Pictures paired with source code
☆ ☆ ☆ ☆ ☆
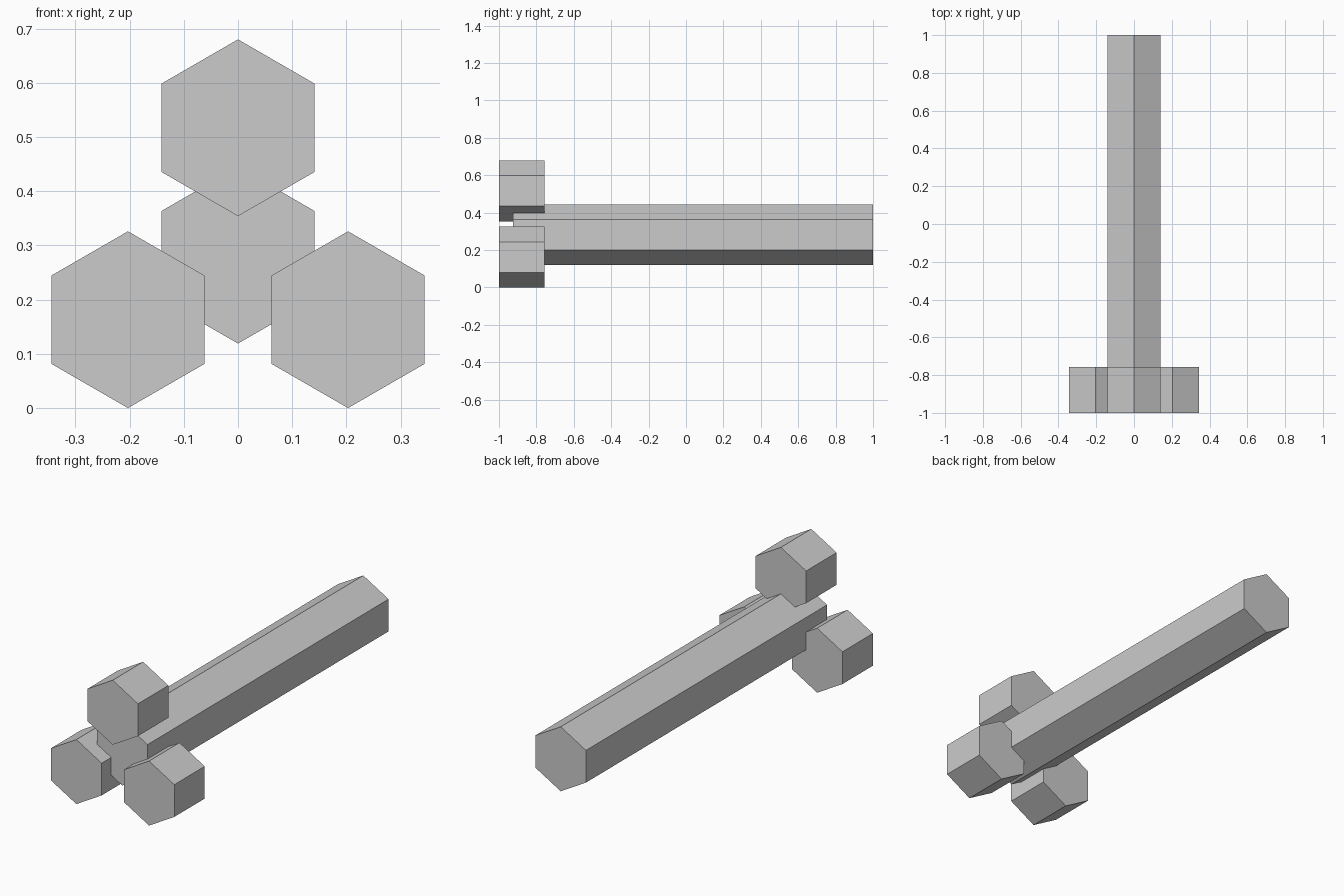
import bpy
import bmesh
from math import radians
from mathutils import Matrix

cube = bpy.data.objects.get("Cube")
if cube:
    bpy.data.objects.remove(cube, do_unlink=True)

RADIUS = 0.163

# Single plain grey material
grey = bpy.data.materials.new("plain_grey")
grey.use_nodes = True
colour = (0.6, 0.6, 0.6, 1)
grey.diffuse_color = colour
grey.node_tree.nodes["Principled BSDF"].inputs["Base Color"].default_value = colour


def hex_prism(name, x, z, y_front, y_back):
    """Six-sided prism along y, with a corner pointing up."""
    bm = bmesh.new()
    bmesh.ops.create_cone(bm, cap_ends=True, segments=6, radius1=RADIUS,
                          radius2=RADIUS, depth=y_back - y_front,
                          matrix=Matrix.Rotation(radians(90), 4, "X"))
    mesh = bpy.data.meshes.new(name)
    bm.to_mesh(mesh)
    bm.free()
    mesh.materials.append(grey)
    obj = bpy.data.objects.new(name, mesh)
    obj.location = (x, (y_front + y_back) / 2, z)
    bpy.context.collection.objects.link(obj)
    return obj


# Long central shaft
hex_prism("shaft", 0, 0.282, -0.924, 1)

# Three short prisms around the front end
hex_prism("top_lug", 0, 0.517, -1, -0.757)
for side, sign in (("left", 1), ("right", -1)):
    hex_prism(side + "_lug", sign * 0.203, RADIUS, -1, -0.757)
☆ ☆ ☆ ☆ ☆
PROBLEM REQUIREMENTS
Copy each line above precisely, dropping the pictures.

WRITTEN ANSWER
import bpy
import bmesh
from math import radians
from mathutils import Matrix

cube = bpy.data.objects.get("Cube")
if cube:
    bpy.data.objects.remove(cube, do_unlink=True)

RADIUS = 0.163

# Single plain grey material
grey = bpy.data.materials.new("plain_grey")
grey.use_nodes = True
colour = (0.6, 0.6, 0.6, 1)
grey.diffuse_color = colour
grey.node_tree.nodes["Principled BSDF"].inputs["Base Color"].default_value = colour


def hex_prism(name, x, z, y_front, y_back):
    """Six-sided prism along y, with a corner pointing up."""
    bm = bmesh.new()
    bmesh.ops.create_cone(bm, cap_ends=True, segments=6, radius1=RADIUS,
                          radius2=RADIUS, depth=y_back - y_front,
                          matrix=Matrix.Rotation(radians(90), 4, "X"))
    mesh = bpy.data.meshes.new(name)
    bm.to_mesh(mesh)
    bm.free()
    mesh.materials.append(grey)
    obj = bpy.data.objects.new(name, mesh)
    obj.location = (x, (y_front + y_back) / 2, z)
    bpy.context.collection.objects.link(obj)
    return obj


# Long central shaft
hex_prism("shaft", 0, 0.282, -0.924, 1)

# Three short prisms around the front end
hex_prism("top_lug", 0, 0.517, -1, -0.757)
for side, sign in (("left", 1), ("right", -1)):
    hex_prism(side + "_lug", sign * 0.203, RADIUS, -1, -0.757)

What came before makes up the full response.